Largely absent from this debate is the question of how parties to market transactions divvy up any gains from trade. Gains from trade present the kinds of resource-sharing challenges that resource-sharing laws are designed to address. This insight generates testable hypotheses. The ability to successfully divvy up transaction surplus might moderate the relationship between participating in market transactions and prosociality. If this is correct, then the relationship between prosocial attitudes and participation in market transactions should vary depending on market structure. Where there is one price at which all transactions take place, there is less of a need for cooperation because the market price provides a ready-made mechanism with which to allocate transaction surplus. In contrast, in a market characterized by a series of independent bilateral negotiations the challenge of sharing transaction surplus in a fair and efficient manner needs to be addressed each time a transaction is consummated. As a result, at least some amount of prosociality may be helpful or even generated when participating in a bilateral negotiation.
Work by Armin Falk and Nora Szech shows how an experiment could shed light on this hypothesis by exploring whether market structure moderates the relationship between prosociality and participation in market transactions. Falk and Szech did not find a statistically significant difference on their measure of moral values between treatments in which transactions were executed by bilateral trade and in which transactions took place at a pre-set price. Their work does, however, suggest ways to further explore the hypothesis that divvying up transaction surplus explains at least some part of the nuanced relationship between prosociality and participating in market transactions.

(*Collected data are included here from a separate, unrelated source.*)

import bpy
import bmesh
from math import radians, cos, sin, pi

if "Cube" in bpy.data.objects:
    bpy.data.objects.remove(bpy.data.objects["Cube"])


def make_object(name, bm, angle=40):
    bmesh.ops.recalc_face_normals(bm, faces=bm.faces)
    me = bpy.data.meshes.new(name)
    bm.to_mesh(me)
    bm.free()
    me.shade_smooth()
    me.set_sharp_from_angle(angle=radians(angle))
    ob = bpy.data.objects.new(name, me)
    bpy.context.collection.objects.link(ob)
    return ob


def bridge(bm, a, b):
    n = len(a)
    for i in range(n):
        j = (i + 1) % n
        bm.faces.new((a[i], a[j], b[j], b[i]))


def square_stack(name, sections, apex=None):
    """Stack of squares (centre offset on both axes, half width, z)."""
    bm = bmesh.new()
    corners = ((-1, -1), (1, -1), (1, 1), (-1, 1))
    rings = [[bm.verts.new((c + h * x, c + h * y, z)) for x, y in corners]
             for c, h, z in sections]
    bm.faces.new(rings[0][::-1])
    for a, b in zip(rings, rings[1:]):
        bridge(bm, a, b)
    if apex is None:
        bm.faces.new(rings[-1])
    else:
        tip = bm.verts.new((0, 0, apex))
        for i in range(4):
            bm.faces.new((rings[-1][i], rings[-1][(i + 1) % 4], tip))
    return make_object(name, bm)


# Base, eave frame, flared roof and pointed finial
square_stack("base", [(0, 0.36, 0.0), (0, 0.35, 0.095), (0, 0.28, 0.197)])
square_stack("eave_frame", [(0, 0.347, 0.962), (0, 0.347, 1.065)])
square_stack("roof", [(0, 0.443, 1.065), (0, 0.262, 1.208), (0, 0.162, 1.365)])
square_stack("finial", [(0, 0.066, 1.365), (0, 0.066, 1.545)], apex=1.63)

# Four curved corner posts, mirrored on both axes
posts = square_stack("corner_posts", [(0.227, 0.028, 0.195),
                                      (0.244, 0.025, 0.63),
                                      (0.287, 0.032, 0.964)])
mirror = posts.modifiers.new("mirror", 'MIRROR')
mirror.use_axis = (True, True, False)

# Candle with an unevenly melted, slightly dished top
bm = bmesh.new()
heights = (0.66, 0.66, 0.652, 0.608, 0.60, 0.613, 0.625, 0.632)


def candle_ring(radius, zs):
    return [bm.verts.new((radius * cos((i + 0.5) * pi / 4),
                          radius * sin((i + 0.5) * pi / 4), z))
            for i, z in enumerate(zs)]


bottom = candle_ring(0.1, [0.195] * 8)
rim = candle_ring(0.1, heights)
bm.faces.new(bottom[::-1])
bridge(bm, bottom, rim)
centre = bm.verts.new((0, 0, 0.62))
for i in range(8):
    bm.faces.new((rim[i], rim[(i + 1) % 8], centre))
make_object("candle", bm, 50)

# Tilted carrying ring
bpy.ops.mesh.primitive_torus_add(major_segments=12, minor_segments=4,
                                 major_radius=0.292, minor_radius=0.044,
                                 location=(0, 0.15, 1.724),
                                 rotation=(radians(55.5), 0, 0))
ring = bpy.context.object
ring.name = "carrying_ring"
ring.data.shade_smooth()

These ideas and others in the article Evolutionary psychology and resource-sharing laws show how considering resource-sharing laws in the context of evolutionary psychology generates a variety of insights as to how and why law may have played a pivotal role in the emergence of human sociality.
Read the article: Guttentag, M. (2023). Evolutionary psychology and resource-sharing laws. Evolution and Human Behavior, 44(3), 264-271.
This article is part of a special issue of Evolution & Human Behavior on Evolution, Justice, and the Law, edited by Debra Lieberman & Keelah Williams.